_Problem_: Each line in the entries below that holds the word "data" belongs in the answer.
BEGIN Source records
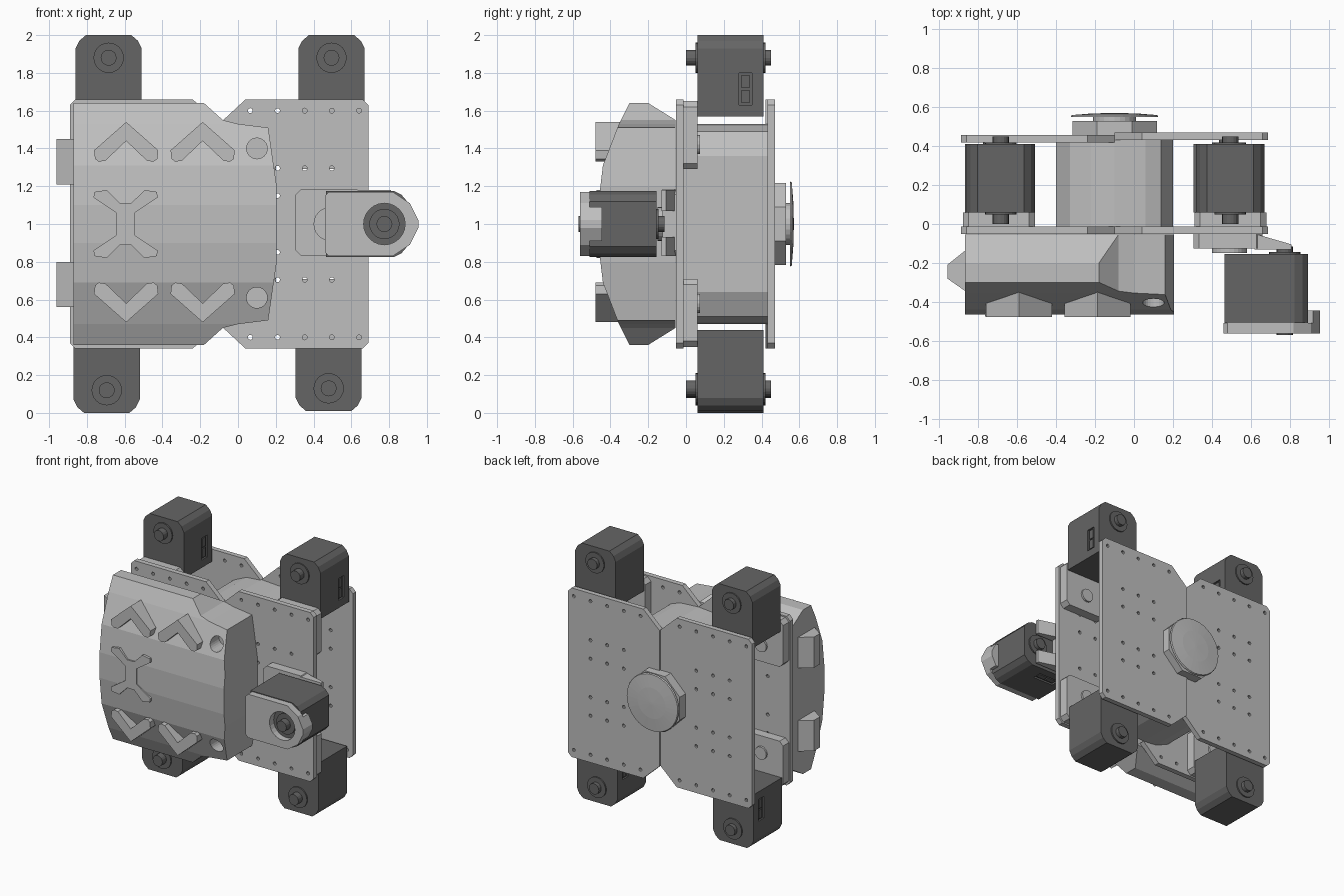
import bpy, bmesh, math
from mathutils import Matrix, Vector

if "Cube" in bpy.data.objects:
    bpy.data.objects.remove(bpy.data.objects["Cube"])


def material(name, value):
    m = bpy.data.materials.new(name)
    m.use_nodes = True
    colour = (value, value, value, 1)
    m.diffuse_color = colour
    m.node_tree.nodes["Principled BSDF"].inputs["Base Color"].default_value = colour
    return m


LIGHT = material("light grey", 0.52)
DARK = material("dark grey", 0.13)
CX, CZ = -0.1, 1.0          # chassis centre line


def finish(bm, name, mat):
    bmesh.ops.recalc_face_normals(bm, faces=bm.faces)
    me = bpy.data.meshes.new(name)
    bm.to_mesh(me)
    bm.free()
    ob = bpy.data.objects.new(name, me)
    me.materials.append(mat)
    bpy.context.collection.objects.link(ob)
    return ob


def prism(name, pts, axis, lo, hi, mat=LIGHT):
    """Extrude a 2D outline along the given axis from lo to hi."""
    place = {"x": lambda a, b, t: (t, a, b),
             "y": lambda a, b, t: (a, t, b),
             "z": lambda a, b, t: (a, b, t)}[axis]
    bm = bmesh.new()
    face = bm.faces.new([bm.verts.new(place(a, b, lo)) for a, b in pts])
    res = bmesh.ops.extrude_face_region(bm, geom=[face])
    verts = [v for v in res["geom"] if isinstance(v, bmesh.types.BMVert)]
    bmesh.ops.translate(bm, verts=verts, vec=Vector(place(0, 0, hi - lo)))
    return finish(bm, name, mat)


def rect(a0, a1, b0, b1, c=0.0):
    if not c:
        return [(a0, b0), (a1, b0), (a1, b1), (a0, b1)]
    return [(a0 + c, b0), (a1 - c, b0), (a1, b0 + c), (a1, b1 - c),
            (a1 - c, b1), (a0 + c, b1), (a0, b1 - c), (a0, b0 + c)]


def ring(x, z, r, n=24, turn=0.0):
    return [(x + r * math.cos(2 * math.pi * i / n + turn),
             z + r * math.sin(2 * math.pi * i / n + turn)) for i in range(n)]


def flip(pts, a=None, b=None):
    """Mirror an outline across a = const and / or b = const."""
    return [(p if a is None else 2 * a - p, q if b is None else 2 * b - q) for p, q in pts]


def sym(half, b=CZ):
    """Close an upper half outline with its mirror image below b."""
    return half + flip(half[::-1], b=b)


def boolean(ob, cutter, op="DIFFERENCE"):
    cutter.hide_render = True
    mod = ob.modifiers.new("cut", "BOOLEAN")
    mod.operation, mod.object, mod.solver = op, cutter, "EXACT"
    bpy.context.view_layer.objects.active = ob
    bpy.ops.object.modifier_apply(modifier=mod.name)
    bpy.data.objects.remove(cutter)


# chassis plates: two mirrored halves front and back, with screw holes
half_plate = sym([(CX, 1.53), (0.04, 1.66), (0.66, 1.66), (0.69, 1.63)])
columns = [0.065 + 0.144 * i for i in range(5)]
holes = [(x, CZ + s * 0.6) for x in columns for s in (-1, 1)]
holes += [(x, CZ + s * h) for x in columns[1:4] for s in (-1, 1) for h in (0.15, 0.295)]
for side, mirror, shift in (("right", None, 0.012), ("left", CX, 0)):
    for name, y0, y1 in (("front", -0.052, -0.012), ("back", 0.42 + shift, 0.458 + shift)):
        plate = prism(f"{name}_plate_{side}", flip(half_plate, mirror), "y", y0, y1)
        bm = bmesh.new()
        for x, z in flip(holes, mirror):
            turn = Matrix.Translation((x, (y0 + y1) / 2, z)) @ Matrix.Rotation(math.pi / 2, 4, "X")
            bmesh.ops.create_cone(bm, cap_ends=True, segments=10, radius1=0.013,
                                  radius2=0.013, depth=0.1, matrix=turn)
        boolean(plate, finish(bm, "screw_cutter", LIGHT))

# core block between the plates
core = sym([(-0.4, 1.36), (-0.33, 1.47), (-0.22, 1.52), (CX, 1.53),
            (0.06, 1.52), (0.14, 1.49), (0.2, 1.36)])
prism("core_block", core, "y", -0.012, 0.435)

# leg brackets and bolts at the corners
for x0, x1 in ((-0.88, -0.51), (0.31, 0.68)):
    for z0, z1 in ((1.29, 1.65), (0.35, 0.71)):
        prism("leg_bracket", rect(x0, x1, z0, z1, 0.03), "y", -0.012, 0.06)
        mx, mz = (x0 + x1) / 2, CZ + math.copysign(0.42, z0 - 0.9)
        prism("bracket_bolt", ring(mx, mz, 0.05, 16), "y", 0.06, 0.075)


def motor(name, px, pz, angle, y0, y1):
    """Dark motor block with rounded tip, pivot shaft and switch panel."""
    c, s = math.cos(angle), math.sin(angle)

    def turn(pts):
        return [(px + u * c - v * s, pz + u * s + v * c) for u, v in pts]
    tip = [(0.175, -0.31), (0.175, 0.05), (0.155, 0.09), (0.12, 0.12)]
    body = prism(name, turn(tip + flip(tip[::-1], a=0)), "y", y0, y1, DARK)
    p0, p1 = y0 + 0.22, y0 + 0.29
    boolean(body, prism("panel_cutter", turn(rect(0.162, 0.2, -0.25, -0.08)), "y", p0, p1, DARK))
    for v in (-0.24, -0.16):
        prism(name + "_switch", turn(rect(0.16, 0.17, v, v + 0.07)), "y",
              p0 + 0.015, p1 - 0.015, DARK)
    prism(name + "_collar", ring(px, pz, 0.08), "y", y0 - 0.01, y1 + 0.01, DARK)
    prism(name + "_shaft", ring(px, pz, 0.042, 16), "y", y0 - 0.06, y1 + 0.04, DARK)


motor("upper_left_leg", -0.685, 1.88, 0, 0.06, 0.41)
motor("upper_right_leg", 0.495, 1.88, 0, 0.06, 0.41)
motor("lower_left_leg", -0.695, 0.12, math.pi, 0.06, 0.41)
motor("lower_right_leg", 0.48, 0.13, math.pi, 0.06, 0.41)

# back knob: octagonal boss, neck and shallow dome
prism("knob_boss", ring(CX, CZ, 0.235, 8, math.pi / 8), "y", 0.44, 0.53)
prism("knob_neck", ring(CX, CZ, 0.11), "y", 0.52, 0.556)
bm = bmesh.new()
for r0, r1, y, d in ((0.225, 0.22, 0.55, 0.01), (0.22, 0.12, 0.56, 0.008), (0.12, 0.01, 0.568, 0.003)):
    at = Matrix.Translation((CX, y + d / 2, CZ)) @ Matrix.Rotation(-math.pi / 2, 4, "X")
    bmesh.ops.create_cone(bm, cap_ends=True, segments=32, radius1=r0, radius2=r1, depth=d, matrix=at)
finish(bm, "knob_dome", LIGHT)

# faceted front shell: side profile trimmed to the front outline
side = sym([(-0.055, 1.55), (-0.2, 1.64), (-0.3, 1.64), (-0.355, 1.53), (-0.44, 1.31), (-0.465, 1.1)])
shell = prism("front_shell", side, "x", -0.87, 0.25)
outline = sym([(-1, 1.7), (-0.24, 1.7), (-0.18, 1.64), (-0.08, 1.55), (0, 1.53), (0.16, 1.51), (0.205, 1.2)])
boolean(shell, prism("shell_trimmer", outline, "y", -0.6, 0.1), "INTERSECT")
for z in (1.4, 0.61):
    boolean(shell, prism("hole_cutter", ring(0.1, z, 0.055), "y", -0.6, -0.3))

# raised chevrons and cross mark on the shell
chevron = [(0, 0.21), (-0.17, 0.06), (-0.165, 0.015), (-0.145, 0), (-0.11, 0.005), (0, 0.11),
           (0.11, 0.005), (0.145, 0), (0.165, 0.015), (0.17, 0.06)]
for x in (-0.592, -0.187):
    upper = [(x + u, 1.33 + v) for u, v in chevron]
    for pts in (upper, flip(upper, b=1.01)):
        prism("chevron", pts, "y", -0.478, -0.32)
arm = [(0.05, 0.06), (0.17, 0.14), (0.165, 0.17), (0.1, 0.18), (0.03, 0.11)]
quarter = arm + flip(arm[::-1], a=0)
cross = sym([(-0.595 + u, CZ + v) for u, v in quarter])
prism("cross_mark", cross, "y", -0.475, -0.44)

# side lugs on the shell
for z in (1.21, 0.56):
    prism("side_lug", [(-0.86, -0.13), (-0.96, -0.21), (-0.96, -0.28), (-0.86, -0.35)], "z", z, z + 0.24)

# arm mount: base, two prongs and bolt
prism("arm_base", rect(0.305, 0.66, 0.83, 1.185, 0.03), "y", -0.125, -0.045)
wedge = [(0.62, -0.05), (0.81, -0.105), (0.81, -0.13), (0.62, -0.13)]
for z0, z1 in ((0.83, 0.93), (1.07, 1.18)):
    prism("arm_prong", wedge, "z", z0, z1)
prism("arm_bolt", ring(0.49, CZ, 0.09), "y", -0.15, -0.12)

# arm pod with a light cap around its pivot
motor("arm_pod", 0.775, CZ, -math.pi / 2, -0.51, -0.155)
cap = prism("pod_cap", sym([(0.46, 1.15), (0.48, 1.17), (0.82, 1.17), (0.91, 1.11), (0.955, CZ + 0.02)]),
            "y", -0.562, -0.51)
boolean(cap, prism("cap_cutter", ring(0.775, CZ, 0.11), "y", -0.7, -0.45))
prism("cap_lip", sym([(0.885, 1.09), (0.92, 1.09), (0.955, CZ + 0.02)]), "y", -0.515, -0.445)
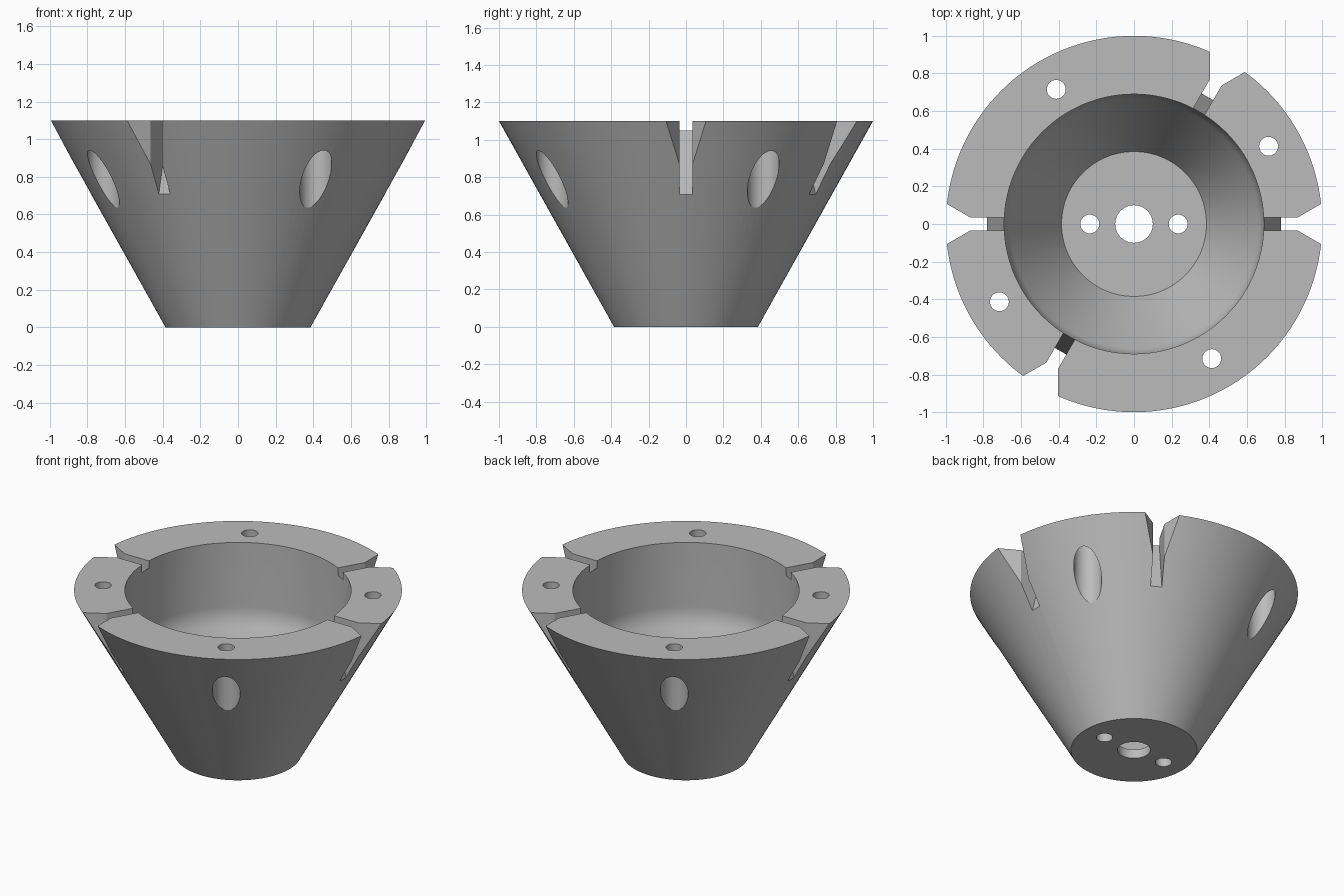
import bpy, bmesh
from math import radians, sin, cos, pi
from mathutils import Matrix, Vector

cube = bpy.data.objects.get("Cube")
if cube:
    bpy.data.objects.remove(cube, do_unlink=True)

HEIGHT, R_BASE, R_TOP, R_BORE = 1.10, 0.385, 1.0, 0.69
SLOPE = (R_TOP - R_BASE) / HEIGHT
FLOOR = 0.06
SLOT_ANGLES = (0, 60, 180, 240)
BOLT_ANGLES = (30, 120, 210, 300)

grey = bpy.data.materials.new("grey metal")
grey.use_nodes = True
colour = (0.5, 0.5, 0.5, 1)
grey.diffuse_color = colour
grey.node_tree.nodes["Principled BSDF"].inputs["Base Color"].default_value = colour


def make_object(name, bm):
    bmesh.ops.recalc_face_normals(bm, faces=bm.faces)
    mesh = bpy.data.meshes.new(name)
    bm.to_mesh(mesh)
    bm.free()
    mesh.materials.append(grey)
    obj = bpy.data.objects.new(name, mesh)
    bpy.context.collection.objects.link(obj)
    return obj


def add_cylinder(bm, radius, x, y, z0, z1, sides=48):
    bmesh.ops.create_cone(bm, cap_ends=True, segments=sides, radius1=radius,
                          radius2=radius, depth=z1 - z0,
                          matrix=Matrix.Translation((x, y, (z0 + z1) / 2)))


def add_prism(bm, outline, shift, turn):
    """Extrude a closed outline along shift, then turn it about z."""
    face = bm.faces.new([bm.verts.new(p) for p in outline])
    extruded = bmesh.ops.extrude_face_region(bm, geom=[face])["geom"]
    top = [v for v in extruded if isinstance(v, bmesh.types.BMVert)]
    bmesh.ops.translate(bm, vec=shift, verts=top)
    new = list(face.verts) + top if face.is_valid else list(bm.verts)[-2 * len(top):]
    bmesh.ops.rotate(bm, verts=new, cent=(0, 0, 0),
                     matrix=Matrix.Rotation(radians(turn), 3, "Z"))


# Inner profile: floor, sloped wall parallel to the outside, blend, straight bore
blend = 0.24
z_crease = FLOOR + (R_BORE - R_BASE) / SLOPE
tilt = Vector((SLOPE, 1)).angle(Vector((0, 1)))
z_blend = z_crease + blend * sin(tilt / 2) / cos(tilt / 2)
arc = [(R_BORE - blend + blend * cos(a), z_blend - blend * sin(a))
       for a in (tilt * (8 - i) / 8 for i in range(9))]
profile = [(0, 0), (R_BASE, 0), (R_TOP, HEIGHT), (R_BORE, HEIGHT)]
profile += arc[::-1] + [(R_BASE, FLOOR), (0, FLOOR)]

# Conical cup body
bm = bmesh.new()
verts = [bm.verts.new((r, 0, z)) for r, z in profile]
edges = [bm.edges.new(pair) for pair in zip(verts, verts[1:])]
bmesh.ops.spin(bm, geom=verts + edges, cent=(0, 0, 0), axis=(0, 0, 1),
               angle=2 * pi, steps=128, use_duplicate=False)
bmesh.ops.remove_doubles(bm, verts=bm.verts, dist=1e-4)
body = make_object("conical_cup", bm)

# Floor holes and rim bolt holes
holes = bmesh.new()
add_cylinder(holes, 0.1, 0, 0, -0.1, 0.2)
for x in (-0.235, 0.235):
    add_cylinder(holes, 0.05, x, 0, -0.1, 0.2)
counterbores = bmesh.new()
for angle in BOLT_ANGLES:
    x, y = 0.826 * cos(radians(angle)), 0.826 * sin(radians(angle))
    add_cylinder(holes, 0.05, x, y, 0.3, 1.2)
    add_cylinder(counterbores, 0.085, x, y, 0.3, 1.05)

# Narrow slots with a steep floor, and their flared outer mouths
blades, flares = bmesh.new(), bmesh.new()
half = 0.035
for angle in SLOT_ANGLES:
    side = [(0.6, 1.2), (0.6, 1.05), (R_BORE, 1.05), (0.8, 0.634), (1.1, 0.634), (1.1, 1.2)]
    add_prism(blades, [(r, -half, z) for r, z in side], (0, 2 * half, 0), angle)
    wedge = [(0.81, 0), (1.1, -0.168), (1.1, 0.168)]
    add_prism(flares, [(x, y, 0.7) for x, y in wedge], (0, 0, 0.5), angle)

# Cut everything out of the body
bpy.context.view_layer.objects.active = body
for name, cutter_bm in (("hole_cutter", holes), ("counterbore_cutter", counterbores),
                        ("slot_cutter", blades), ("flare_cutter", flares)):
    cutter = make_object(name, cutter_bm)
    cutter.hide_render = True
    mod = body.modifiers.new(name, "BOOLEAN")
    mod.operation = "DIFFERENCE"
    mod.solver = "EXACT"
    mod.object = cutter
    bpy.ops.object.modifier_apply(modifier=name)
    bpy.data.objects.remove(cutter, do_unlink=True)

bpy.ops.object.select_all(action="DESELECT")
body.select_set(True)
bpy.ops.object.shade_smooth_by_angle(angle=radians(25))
END Source records
_Answer below_:
if "Cube" in bpy.data.objects:
    bpy.data.objects.remove(bpy.data.objects["Cube"])
    m = bpy.data.materials.new(name)
    me = bpy.data.meshes.new(name)
    ob = bpy.data.objects.new(name, me)
    bpy.data.objects.remove(cutter)
cube = bpy.data.objects.get("Cube")
    bpy.data.objects.remove(cube, do_unlink=True)
grey = bpy.data.materials.new("grey metal")
    mesh = bpy.data.meshes.new(name)
    obj = bpy.data.objects.new(name, mesh)
    bpy.data.objects.remove(cutter, do_unlink=True)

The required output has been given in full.